The nature of the event itself was painfully reminiscent: A lone subject approaches a police officer, shoots him and then runs away. For those of us living in the Puget Sound area, it is a reminder of the six police officers slain in a similar unprovoked fashion between October, 2009 and January, 2010.
The comparison between the recent incident in Virginia Tech and our local tragedies now two years distant is an ice cold serving of deja vu. It is not, however, ironic.
The grating voice of irony points out instead that the bloody lessons learned in 2007 turned out to be useless last Thursday.
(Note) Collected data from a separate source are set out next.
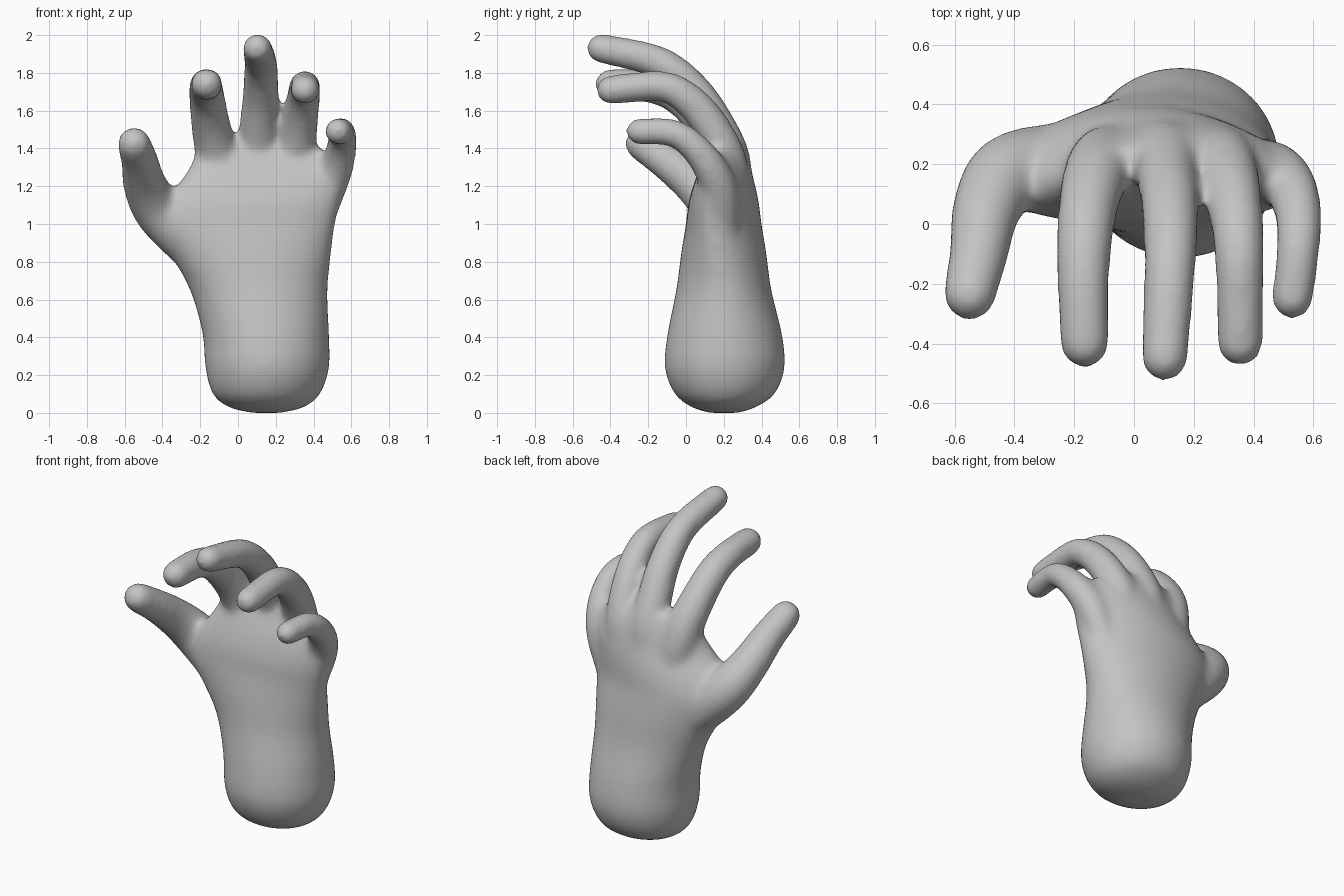
import bpy, bmesh, math
from mathutils import Vector

cube = bpy.data.objects.get("Cube")
if cube:
    bpy.data.objects.remove(cube, do_unlink=True)

skin = bpy.data.materials.new("plain grey")
skin.use_nodes = True
GREY = (0.55, 0.55, 0.55, 1)
skin.diffuse_color = GREY
skin.node_tree.nodes["Principled BSDF"].inputs["Base Color"].default_value = GREY


def spline(keys, steps):
    """Catmull-Rom through a list of equal-length tuples."""
    k = [Vector(p) for p in keys]
    k = [k[0] * 2 - k[1]] + k + [k[-1] * 2 - k[-2]]
    out = []
    for a, b, c, d in zip(k, k[1:], k[2:], k[3:]):
        for i in range(steps):
            t = i / steps
            out.append(0.5 * (2 * b + (c - a) * t + (2 * a - 5 * b + 4 * c - d) * t * t
                              + (3 * b - a - 3 * c + d) * t ** 3))
    return out + [k[-2]]


def loft(bm, rings):
    """Closed skin over a series of rings of points."""
    rows = [[bm.verts.new(p) for p in ring] for ring in rings]
    n = len(rows[0])
    for r, s in zip(rows, rows[1:]):
        for i in range(n):
            bm.faces.new((r[i], r[(i + 1) % n], s[(i + 1) % n], s[i]))
    bm.faces.new(rows[0][::-1])
    bm.faces.new(rows[-1])


def arm_ring(z, cx, cy, rx, ry, arch, n=48):
    """Oval cross-section whose sides curl forward by arch."""
    ring = []
    for i in range(n):
        a = math.tau * i / n
        u = math.cos(a)
        ring.append((cx + rx * u, cy + ry * math.sin(a) - arch * u * u, z))
    return ring


def finger(bm, keys):
    """Tapered tube through (x, y, z, radius) keys, round at the first one."""
    path = spline(keys, 6)
    pts = [p.to_3d() for p in path]
    radii = [p[3] for p in path]
    tip = (pts[0] - pts[1]).normalized()
    for a in (0.35, 0.7, 1.05, 1.4):
        pts.insert(0, Vector(keys[0][:3]) + tip * keys[0][3] * math.sin(a))
        radii.insert(0, keys[0][3] * math.cos(a))
    rings = []
    for i, p in enumerate(pts):
        t = (pts[min(i + 1, len(pts) - 1)] - pts[max(i - 1, 0)]).normalized()
        u = t.cross(Vector((1, 0, 0))).normalized()
        v = t.cross(u)
        rings.append([p + radii[i] * (math.cos(a) * u + math.sin(a) * v)
                      for a in (math.tau * j / 24 for j in range(24))])
    loft(bm, rings)


# Wrist and palm: z, centre x, centre y, half width, half depth, arch
palm = [
    (0.00, .15, .20, .08, .08, 0), (0.03, .15, .20, .20, .17, 0),
    (0.10, .15, .205, .285, .265, 0), (0.24, .155, .205, .328, .318, 0),
    (0.42, .147, .205, .335, .303, 0), (0.65, .11, .20, .365, .252, 0),
    (0.85, .065, .20, .43, .225, .03), (1.00, .03, .20, .485, .20, .06),
    (1.12, .07, .20, .47, .185, .07), (1.25, .135, .205, .425, .15, .07),
    (1.38, .125, .215, .345, .10, .05), (1.47, .09, .215, .24, .055, .04)]

# Fingers from tip to root: x, y, z, radius
fingers = [
    # thumb
    [(-.55, -.235, 1.425, .09), (-.52, -.1, 1.33, .1), (-.49, .06, 1.2, .117),
     (-.41, .17, 1.06, .135), (-.22, .2, .88, .14), (0, .2, .7, .13)],
    # index
    [(-.165, -.4, 1.74, .084), (-.17, -.2, 1.73, .088), (-.165, -.05, 1.68, .095),
     (-.15, .08, 1.56, .103), (-.12, .18, 1.4, .112), (-.08, .22, 1.2, .115),
     (-.02, .21, .95, .1)],
    # middle
    [(.103, -.45, 1.93, .079), (.117, -.2, 1.875, .086), (.122, -.07, 1.81, .091),
     (.12, .06, 1.68, .097), (.11, .16, 1.52, .103), (.11, .23, 1.35, .11),
     (.11, .24, 1.15, .11), (.11, .2, .95, .1)],
    # ring
    [(.355, -.4, 1.71, .079), (.353, -.15, 1.73, .082), (.348, -.03, 1.69, .088),
     (.335, .08, 1.59, .095), (.315, .17, 1.45, .102), (.29, .22, 1.3, .11),
     (.27, .22, 1.1, .11), (.24, .2, .9, .1)],
    # little
    [(.53, -.25, 1.49, .072), (.55, -.08, 1.485, .074), (.55, .03, 1.42, .08),
     (.525, .12, 1.31, .09), (.47, .175, 1.18, .1), (.4, .19, 1.0, .095),
     (.33, .2, .8, .08)]]

bm = bmesh.new()
loft(bm, [arm_ring(*s) for s in spline(palm, 4)])
for keys in fingers:
    finger(bm, keys)
bmesh.ops.recalc_face_normals(bm, faces=bm.faces)
mesh = bpy.data.meshes.new("hand")
bm.to_mesh(mesh)
bm.free()
hand = bpy.data.objects.new("hand", mesh)
bpy.context.collection.objects.link(hand)

# Fuse the parts into one soft skin
fuse = hand.modifiers.new("fuse", "REMESH")
fuse.mode = "VOXEL"
fuse.voxel_size = 0.016
fuse.use_smooth_shade = True
soften = hand.modifiers.new("soften", "SMOOTH")
soften.factor = 0.5
soften.iterations = 28
solid = bpy.data.meshes.new_from_object(hand.evaluated_get(bpy.context.evaluated_depsgraph_get()))
hand.modifiers.clear()
hand.data = solid
solid.materials.clear()
solid.materials.append(skin)
for p in solid.polygons:
    p.use_smooth = True
    p.material_index = 0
In 2007 a disturbed and marginalized psycho was given a two hour window to pursue a path of bloody carnage through a Virginia Tech campus filled with students wholly unaware of the danger. In the years following this rampage, school and police officials were forced to make several changes to their “active shooter” response, including the addition of campus alarms and an emergency text messaging system.
Public safety professionals are well practiced at learning from mistakes, mostly because critical incidents occur so frequently in a free, populated and chaotic nation such as ours. These provide ample example for what works, both technologically and tactically, as well as what doesn’t work. As events at Virginia Tech in 2007 clearly demonstrated, we make our share of mistakes.
No amount of correction can change the fact that these errors cost lives. Regardless of the usefulness of correcting our errors, the loss of life leaves many of us, police and civilian alike, with a bitter sense of regret. From that poisoned well springs the cruel irony of the two Virginia Tech shootings. If the incidents had happened in reverse order, if Officer Crouse’s killing had instead occurred in 2007, then would the inevitable changes in campus security have prevented a massacre?
This line of thinking is, like the cruel twist of irony’s blade, both pointless and painful.
It remains a maddening fact that there are still incidents for which we can do little to prepare. Our solutions sometimes appear as the equivalent of a barn door shutting on an already departed horse.
As first responders we pride ourselves in being well prepared and in learning from our mistakes. But the truth is that arbitrary and violent acts are a part of human nature, and no amount preparation can change that fact.